**Finding Consonance**

How can we distinguish euphony and cacophony? The quality of sound is determined by frequency, one of the main characteristics regarding a singular tone. A chord containing several tones can be harmonious and discordant depending on its frequency set. Tuning and temperament produce the desired pitch regarding a given pitch and modify that tuning to lessen dissonance.

There is a simple and easy way to determine whether two tones are compatible. Consonance happens when there is little interference engendered by pulsations of sound waves. And it occurs only when the ratio between the frequencies of the two tones, so-called distance, is numerically simple. A distance between two pitches can be mathematically described as the ratio between the frequency of the first pitch and the second frequency.

Let's delve into an example of two pitches, 260 Hz and 390 Hz above. We can calculate the distance as 2:3, the consonant interval named the fifth (from C to G). The same process can reduce various frequency ratios. You can drag and modify each frequency value and check out the simplest integer ratio of two pitches. Clicking the fraction lets you hear a custom-made chord of two pitches.

**Musical Temperament** (12 tones / 1 octave)

Temperament is especially crucial for keyboard instruments, which allow players to play only the pitches assigned to the various keys. Thereby, altering a single note's pitch can spoil the whole performance. Different musical temperament methods like just intonation and meantone temperament have been developed to play reasonably well in all of the keys. We'll identify how those methods create 12 tones in 1 octave (12-TET) and whether their melodies are plausible.

From articles in Wikipedia,

Pythagorean tuningis a system of musical tuning in which the frequency ratios of all intervals are based on the ratio 3:2.Just intonation or pure intonationis the tuning of musical intervals as whole number ratios (such as 3:2 or 4:3) of frequencies.Equal temperamentdivides the octave into 12 parts, all of which are equal on a logarithmic scale, with a ratio equal to the 12th root of 2.
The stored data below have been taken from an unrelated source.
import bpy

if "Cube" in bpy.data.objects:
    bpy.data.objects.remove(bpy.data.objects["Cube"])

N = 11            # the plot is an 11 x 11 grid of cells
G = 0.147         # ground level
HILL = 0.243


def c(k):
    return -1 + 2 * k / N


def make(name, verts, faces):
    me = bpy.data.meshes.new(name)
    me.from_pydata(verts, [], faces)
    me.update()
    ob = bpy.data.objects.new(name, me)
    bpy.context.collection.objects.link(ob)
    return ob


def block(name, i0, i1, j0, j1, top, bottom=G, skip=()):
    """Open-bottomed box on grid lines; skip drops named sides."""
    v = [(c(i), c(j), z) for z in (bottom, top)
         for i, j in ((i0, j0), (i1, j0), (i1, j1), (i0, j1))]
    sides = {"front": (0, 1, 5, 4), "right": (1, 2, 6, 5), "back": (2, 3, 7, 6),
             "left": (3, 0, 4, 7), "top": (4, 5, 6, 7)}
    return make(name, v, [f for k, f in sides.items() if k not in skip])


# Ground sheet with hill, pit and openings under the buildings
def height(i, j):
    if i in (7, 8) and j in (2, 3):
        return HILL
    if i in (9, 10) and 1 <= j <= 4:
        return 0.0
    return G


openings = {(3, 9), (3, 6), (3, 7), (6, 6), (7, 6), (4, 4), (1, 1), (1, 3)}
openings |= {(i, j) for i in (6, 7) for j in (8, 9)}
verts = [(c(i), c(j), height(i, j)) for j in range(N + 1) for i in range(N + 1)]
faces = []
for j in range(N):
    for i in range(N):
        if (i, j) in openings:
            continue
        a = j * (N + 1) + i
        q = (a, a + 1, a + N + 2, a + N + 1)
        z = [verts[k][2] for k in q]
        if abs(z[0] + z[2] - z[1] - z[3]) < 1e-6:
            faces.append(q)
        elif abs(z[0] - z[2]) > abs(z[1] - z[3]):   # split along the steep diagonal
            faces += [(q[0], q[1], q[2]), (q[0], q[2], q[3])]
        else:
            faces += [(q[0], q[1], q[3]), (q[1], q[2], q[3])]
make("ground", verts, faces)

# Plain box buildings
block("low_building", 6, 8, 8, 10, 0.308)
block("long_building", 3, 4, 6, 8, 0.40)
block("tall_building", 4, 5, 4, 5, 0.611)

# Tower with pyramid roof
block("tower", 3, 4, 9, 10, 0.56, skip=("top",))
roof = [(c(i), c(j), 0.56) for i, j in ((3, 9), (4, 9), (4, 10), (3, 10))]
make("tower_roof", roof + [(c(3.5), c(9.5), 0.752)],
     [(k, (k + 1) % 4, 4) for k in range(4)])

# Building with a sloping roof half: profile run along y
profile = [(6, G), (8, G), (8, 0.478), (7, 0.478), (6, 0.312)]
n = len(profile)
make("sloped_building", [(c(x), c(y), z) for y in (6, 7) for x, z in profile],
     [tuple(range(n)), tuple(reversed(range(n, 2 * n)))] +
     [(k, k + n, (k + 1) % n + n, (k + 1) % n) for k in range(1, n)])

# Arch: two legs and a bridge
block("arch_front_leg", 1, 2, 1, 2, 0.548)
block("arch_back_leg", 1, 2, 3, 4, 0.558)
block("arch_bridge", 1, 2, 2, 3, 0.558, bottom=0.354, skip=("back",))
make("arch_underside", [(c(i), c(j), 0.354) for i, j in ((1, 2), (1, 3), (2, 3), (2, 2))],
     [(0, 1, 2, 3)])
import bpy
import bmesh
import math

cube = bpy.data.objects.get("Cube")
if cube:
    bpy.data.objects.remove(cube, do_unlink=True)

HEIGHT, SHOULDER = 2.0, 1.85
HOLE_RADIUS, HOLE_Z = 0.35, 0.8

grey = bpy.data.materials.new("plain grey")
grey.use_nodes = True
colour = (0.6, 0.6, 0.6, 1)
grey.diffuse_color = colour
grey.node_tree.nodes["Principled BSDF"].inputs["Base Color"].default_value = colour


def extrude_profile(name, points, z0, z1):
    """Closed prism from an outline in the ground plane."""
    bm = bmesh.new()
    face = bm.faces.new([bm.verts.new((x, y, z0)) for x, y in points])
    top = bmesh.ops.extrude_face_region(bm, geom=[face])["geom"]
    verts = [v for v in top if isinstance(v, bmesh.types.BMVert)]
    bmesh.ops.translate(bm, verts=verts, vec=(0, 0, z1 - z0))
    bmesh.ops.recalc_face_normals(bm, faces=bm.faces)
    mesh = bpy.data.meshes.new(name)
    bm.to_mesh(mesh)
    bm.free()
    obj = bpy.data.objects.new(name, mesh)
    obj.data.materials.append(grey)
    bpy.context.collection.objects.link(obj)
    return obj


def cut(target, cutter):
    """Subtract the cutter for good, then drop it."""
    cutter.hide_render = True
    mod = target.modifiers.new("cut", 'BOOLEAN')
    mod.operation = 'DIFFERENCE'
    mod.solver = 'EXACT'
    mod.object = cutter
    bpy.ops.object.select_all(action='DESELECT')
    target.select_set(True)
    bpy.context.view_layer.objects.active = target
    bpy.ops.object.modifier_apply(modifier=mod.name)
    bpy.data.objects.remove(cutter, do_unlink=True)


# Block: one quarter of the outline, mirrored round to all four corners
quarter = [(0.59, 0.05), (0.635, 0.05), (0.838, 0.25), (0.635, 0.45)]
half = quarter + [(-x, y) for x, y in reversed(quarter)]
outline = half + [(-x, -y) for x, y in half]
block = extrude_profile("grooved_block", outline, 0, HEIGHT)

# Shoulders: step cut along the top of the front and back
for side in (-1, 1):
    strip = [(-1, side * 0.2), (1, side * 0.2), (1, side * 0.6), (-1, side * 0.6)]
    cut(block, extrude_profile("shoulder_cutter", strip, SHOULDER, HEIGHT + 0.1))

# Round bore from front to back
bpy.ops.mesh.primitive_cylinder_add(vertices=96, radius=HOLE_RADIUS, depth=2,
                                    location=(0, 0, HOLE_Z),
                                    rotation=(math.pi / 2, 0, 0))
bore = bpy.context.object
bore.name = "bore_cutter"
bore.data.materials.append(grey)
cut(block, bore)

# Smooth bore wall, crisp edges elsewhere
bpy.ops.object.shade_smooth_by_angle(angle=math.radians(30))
Don't hesitate to click on each entry of the table below and check out how it sounds. Listen to random music composed on each temperament. Our aural sense would find that the most familiar is the equal temperament, now commonly used in piano tuning.

260 Hz | P1 | m2 | M2 | m3 | M3 | P4 | TT | P5 | m6 | M6 | m7 | M7 | P8 |
---|---|---|---|---|---|---|---|---|---|---|---|---|---|

Pythagorean Tuning | 3 ^{0}2 ^{0} |
2 ^{8}3 ^{5} |
3 ^{2}2 ^{3} |
2 ^{5}3 ^{3} |
3 ^{4}2 ^{6} |
2 ^{2}3 ^{1} |
3 ^{6}2 ^{9} |
3 ^{1}2 ^{1} |
2 ^{7}3 ^{4} |
3 ^{3}2 ^{4} |
2 ^{4}3 ^{2} |
3 ^{5}2 ^{7} |
2 ^{1}3 ^{0} |

Just Intonation | 1 1 |
12 11 |
9 8 |
6 5 |
5 4 |
4 3 |
7 5 |
3 2 |
8 5 |
5 3 |
7 4 |
11 6 |
2 1 |

Equal Temperament | 2^{0⁄12} |
2^{1⁄12} |
2^{2⁄12} |
2^{3⁄12} |
2^{4⁄12} |
2^{5⁄12} |
2^{6⁄12} |
2^{7⁄12} |
2^{8⁄12} |
2^{9⁄12} |
2^{10⁄12} |
2^{11⁄12} |
2^{12⁄12} |